Saved data entries
((

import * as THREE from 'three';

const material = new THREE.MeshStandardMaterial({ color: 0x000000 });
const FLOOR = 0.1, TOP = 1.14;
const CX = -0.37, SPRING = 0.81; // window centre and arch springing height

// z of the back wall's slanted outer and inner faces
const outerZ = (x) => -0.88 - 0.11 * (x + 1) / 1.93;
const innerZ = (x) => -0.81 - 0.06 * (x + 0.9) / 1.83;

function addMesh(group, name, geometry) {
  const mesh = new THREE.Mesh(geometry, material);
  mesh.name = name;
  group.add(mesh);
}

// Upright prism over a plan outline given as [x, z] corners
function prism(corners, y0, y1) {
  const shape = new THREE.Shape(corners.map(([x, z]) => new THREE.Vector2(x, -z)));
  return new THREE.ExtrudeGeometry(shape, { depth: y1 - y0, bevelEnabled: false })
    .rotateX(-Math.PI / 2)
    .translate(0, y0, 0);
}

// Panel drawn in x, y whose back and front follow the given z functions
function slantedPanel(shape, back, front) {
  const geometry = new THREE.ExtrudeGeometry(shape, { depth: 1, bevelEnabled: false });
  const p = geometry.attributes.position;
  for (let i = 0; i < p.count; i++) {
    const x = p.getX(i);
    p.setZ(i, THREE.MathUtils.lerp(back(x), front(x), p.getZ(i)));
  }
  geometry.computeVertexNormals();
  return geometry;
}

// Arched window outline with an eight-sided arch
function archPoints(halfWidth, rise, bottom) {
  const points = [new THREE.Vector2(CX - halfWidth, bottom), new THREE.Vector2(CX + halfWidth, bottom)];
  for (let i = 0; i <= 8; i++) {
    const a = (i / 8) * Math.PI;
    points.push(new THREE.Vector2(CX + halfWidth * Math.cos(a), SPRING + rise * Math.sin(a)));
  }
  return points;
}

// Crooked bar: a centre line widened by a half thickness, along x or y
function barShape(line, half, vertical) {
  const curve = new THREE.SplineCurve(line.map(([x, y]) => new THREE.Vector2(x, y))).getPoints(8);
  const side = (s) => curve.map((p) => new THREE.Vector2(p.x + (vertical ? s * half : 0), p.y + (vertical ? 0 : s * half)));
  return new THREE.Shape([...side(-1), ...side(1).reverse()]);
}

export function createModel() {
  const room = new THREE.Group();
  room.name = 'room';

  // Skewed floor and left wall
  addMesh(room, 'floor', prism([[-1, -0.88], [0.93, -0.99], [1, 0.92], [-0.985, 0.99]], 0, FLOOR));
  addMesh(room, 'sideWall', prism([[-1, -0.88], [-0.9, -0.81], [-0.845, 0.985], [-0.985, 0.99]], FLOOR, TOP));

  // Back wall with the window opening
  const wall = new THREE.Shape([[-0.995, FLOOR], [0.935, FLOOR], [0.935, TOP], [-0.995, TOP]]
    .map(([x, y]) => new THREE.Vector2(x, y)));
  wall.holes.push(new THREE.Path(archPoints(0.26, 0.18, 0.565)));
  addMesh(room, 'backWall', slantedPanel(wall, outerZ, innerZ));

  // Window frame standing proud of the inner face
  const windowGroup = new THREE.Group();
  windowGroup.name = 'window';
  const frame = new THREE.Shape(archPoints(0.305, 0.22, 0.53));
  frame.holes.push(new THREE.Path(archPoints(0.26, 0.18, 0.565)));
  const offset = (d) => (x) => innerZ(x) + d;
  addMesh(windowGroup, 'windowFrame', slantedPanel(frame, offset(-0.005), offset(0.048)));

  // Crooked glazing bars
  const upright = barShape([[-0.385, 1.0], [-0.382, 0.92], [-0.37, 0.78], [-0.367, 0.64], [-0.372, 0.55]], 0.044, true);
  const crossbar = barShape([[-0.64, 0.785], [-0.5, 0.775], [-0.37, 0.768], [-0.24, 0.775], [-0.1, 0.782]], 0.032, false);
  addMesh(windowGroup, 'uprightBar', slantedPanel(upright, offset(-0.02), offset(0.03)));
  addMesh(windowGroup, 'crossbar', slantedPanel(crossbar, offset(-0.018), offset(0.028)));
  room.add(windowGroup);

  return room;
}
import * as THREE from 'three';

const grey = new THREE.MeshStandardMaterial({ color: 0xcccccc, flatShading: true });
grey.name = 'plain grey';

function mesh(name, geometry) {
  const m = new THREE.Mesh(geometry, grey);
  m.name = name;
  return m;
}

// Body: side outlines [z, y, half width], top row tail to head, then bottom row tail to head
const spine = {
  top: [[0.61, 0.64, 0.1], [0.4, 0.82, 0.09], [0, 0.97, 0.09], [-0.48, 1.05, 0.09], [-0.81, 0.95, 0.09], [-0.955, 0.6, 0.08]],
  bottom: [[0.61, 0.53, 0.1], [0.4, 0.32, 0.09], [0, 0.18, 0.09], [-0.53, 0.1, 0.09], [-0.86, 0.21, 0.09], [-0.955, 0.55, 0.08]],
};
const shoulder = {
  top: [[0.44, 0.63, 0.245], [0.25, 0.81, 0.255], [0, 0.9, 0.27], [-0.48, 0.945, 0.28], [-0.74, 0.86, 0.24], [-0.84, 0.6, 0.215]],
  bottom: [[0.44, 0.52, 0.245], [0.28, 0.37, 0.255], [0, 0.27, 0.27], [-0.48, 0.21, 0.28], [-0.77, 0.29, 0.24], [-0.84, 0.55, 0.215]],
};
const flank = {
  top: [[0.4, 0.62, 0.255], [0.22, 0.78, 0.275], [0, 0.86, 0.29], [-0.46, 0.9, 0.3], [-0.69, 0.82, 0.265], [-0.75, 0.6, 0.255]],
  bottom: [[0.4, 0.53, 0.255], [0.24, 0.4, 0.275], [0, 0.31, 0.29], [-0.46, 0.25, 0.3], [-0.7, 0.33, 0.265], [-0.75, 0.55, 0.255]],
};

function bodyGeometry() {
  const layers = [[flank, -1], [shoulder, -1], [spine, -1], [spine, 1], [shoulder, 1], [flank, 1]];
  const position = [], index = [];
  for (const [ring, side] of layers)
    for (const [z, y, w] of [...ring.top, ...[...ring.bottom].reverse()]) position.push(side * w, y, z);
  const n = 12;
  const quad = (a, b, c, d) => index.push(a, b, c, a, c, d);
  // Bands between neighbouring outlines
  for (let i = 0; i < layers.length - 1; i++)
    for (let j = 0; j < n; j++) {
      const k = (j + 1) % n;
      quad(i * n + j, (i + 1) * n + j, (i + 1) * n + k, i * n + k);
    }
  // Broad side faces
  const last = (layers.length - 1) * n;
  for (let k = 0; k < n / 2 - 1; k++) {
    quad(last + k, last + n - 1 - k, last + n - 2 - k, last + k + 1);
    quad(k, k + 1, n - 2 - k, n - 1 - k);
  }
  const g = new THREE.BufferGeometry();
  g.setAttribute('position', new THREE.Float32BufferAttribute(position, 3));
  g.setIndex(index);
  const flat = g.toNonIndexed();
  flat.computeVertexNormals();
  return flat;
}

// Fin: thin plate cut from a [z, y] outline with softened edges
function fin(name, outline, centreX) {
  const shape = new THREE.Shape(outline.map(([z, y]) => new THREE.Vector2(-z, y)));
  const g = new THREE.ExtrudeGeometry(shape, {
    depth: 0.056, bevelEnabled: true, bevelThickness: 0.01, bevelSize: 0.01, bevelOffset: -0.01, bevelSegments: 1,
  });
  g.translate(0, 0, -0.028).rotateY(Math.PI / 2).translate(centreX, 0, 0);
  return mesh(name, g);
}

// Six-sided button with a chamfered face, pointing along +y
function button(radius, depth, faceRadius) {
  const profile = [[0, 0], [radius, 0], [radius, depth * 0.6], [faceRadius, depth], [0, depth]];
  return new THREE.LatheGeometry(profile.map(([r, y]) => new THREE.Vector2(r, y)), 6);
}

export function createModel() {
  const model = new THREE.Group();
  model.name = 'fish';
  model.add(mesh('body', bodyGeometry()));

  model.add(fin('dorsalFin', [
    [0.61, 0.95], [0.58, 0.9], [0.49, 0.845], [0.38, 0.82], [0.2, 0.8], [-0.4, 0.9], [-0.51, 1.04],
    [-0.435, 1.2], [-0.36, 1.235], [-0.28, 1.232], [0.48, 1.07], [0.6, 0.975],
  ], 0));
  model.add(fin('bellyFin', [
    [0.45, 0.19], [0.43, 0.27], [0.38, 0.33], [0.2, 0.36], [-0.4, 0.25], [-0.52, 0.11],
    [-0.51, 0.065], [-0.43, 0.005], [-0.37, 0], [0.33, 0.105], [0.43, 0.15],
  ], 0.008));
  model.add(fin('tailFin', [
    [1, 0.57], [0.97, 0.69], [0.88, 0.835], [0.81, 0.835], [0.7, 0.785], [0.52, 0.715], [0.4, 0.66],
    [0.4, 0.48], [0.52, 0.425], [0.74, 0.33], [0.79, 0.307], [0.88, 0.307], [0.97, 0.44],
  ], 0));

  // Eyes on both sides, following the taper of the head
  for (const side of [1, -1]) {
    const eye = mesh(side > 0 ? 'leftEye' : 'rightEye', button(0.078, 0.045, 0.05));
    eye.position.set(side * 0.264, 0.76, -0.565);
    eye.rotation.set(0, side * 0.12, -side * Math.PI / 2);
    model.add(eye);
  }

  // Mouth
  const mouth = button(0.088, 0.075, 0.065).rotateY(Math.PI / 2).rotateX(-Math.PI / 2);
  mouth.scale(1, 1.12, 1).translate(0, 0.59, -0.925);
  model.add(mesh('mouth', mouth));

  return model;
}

))

§ Work to be completed
Set down, exactly as written, each line of the data from its opening line through the one containing "group.add(mesh);". Output nothing more.

§ Result for this task
import * as THREE from 'three';

const material = new THREE.MeshStandardMaterial({ color: 0x000000 });
const FLOOR = 0.1, TOP = 1.14;
const CX = -0.37, SPRING = 0.81; // window centre and arch springing height

// z of the back wall's slanted outer and inner faces
const outerZ = (x) => -0.88 - 0.11 * (x + 1) / 1.93;
const innerZ = (x) => -0.81 - 0.06 * (x + 0.9) / 1.83;

function addMesh(group, name, geometry) {
  const mesh = new THREE.Mesh(geometry, material);
  mesh.name = name;
  group.add(mesh);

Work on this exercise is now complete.